Wooden Dolls.

I see so many wonderful creations everywhere, everyday, it's finally time to speak, rave about a few of them...well particularly wooden dolls.

These adorable, giggly girls are handmade by Fabi Sehnem of Joinville, Brazil. Don't you just wanna rub and pinch their cheeks... again... and again.

While these beautiful belles are crafted by Renata of Creating from the Heart. Just the right kind of girls you can bring home to mom, polite, pretty and polished.

Perhaps the best is this brilliant, ultra hip kokeshi couple concocted by talented artist, Pamela Jaeger of San Diego and since she's featured in a gallery just a stone's throw from my home, I've had the pleasure of viewing her dolls in person. The detail work (those big eyes) is fantastic, very impressive!


have your cake and use it too.


basket cake.

Kudos to everyone who whips up felt creations like this. It's certainly no easy task putting together the "piped cream." Still, it's a feast for the eyes. Delicious!


Reidun, Winka, Nissa.

Sealed with a kiss - mwah!


plus 1.

Started the sealing process today. Applied wipe-on polyurethane instead. It's nearly impossible to avoid dust, lint, tiny hairs but ignoring these only ruins good work. Back to sanding...

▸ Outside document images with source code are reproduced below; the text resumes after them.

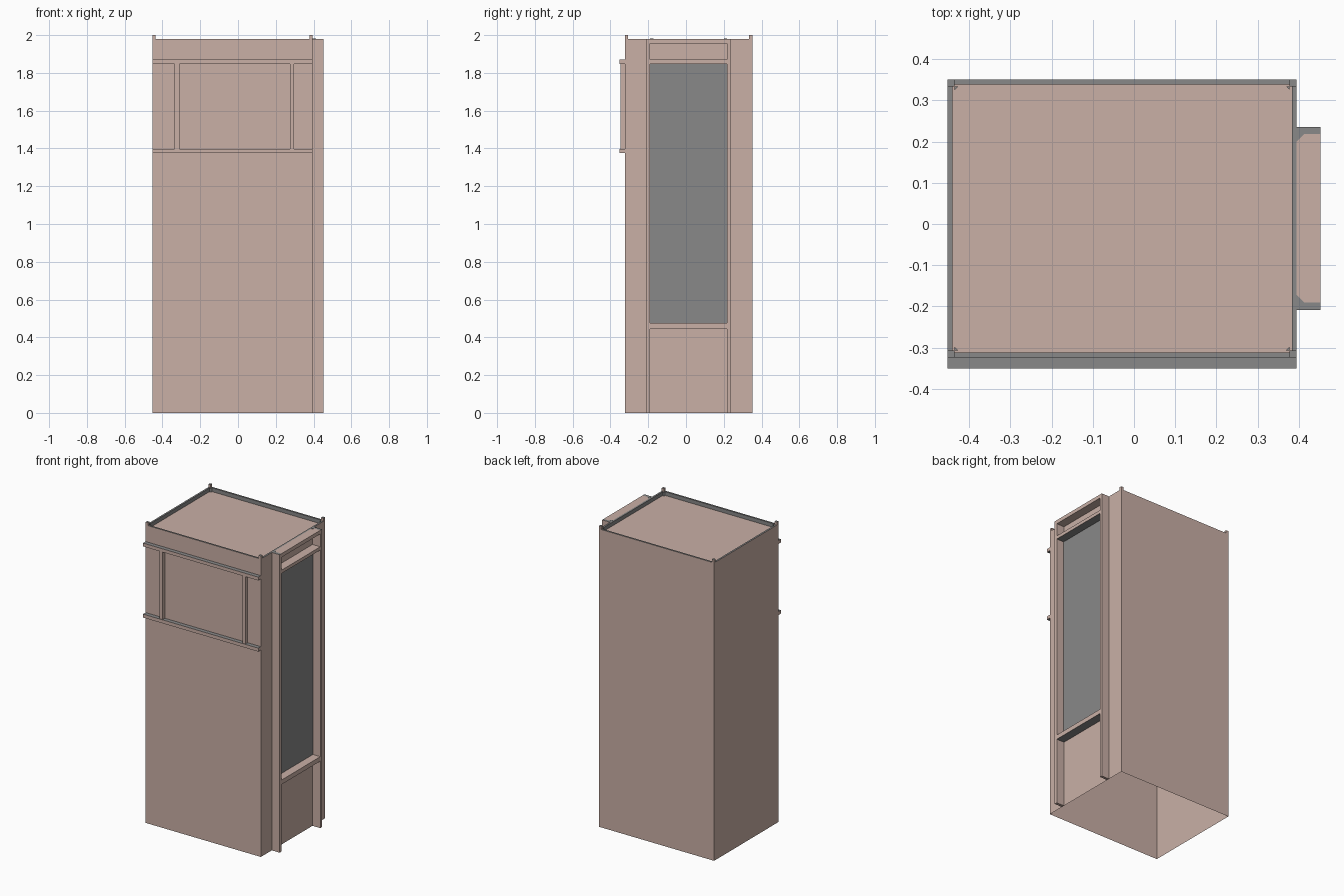
import bpy, bmesh
from mathutils import Vector

if "Cube" in bpy.data.objects:
    bpy.data.objects.remove(bpy.data.objects["Cube"])


def material(name, rgb):
    m = bpy.data.materials.new(name)
    m.diffuse_color = (*rgb, 1)
    m.use_nodes = True
    m.node_tree.nodes["Principled BSDF"].inputs["Base Color"].default_value = m.diffuse_color
    return m


PINK = material("dusty_pink", (0.585, 0.432, 0.381))
GREY = material("mid_grey", (0.246, 0.246, 0.246))


def finish(name, bm):
    me = bpy.data.meshes.new(name)
    bm.normal_update()
    bm.to_mesh(me)
    bm.free()
    me.materials.append(PINK)
    me.materials.append(GREY)
    ob = bpy.data.objects.new(name, me)
    bpy.context.collection.objects.link(ob)
    return ob


def make_box(lo, hi):
    bm = bmesh.new()
    bmesh.ops.create_cube(bm, size=1)
    lo, hi = Vector(lo), Vector(hi)
    for v in bm.verts:
        v.co = Vector([(v.co[i] + 0.5) * (hi[i] - lo[i]) + lo[i] for i in range(3)])
    bm.normal_update()
    return bm


def box(name, lo, hi, grey=lambda n: False):
    bm = make_box(lo, hi)
    for f in bm.faces:
        f.material_index = int(grey(f.normal))
    return finish(name, bm)


def corner_fillet(name, x, y, sx, sy, z0, z1, size):
    # Small triangular filler in an inside corner
    bm = bmesh.new()
    vs = [bm.verts.new(p) for p in ((x, y, z0), (x + sx * size, y, z0), (x, y + sy * size, z0))]
    f = bm.faces.new(vs)
    ext = bmesh.ops.extrude_face_region(bm, geom=[f])["geom"]
    for v in ext:
        if isinstance(v, bmesh.types.BMVert):
            v.co.z = z1
    bmesh.ops.recalc_face_normals(bm, faces=bm.faces)
    for f in bm.faces:
        f.material_index = 1
    return finish(name, bm)


X0, X1, XF = -0.4525, 0.395, 0.4525      # body left, body right, side frame
Y0, Y1, YF = -0.324, 0.351, -0.351       # body front, body back, front trim
TOP, FLOOR, RIM = 1.98, 1.955, 0.017


def up(n):
    return n.z > 0.5


def down(n):
    return n.z < -0.5


def level(n):
    return abs(n.z) > 0.5


# Body shell: open underneath, with a sunken roof and grey rim
bm = make_box((X0, Y0, 0), (X1, Y1, TOP))
roof = next(f for f in bm.faces if up(f.normal))
bmesh.ops.delete(bm, geom=[f for f in bm.faces if down(f.normal)], context='FACES_ONLY')
rim = bmesh.ops.inset_region(bm, faces=[roof], thickness=RIM)["faces"]
ext = bmesh.ops.extrude_discrete_faces(bm, faces=[roof])["faces"][0]
for v in ext.verts:
    v.co.z = FLOOR
bm.normal_update()
for f in bm.faces:
    if f is not ext and min(v.co.z for v in f.verts) > FLOOR - 0.001:
        f.material_index = 1
finish("body_shell", bm)

# Short posts on the rim corners, with small inside fillets
for i, x in enumerate((X0, X1 - RIM)):
    for j, y in enumerate((Y0, Y1 - RIM)):
        box(f"corner_post_{i}{j}", (x, y, FLOOR), (x + RIM, y + RIM, 2.0), up)
        sx, sy = (1, -1)[i], (1, -1)[j]
        cx, cy = (X0 + RIM, X1 - RIM)[i], (Y0 + RIM, Y1 - RIM)[j]
        corner_fillet(f"post_fillet_{i}{j}", cx, cy, sx, sy, FLOOR, TOP, 0.009)

# Front trim: two rails and two upright bars
for name, z0, z1 in (("lower", 1.375, 1.398), ("upper", 1.848, 1.87)):
    box(f"front_{name}_rail", (X0, YF, z0), (X1, Y0, z1), level)
for name, x0, x1 in (("left", -0.335, -0.311), ("right", 0.275, 0.297)):
    box(f"front_{name}_bar", (x0, YF + 0.004, 1.398), (x1, Y0, 1.848))

# Side frame: two stiles, two crosspieces and a cap
SA, SB = -0.19, 0.218
box("side_front_stile", (X1, -0.209, 0), (XF, SA, TOP), up)
box("side_rear_stile", (X1, SB, 0), (XF, 0.235, TOP), up)
for name, z0, z1, rule in (("lower_crosspiece", 0.445, 0.475, down),
                           ("upper_crosspiece", 1.848, 1.87, down),
                           ("cap", 1.955, TOP, lambda n: False)):
    box(f"side_{name}", (X1, SA, z0), (XF, SB, z1), rule)
for name, y, s in (("front", SA, 1), ("rear", SB, -1)):
    corner_fillet(f"cap_fillet_{name}", X1, y, 1, s, TOP, TOP + 0.001, 0.018)

# Grey window panel between the crosspieces
box("side_window", (X1, SA, 0.475), (X1 + 0.003, SB, 1.848), lambda n: True)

It's truly best to wait a few days for the paint to cure as most of the brush streaks flatten with time. It also helps to sand each doll entirely with a clean brown paper bag. As far as the sealer, I'm still doing tests to find the best way to apply varnish.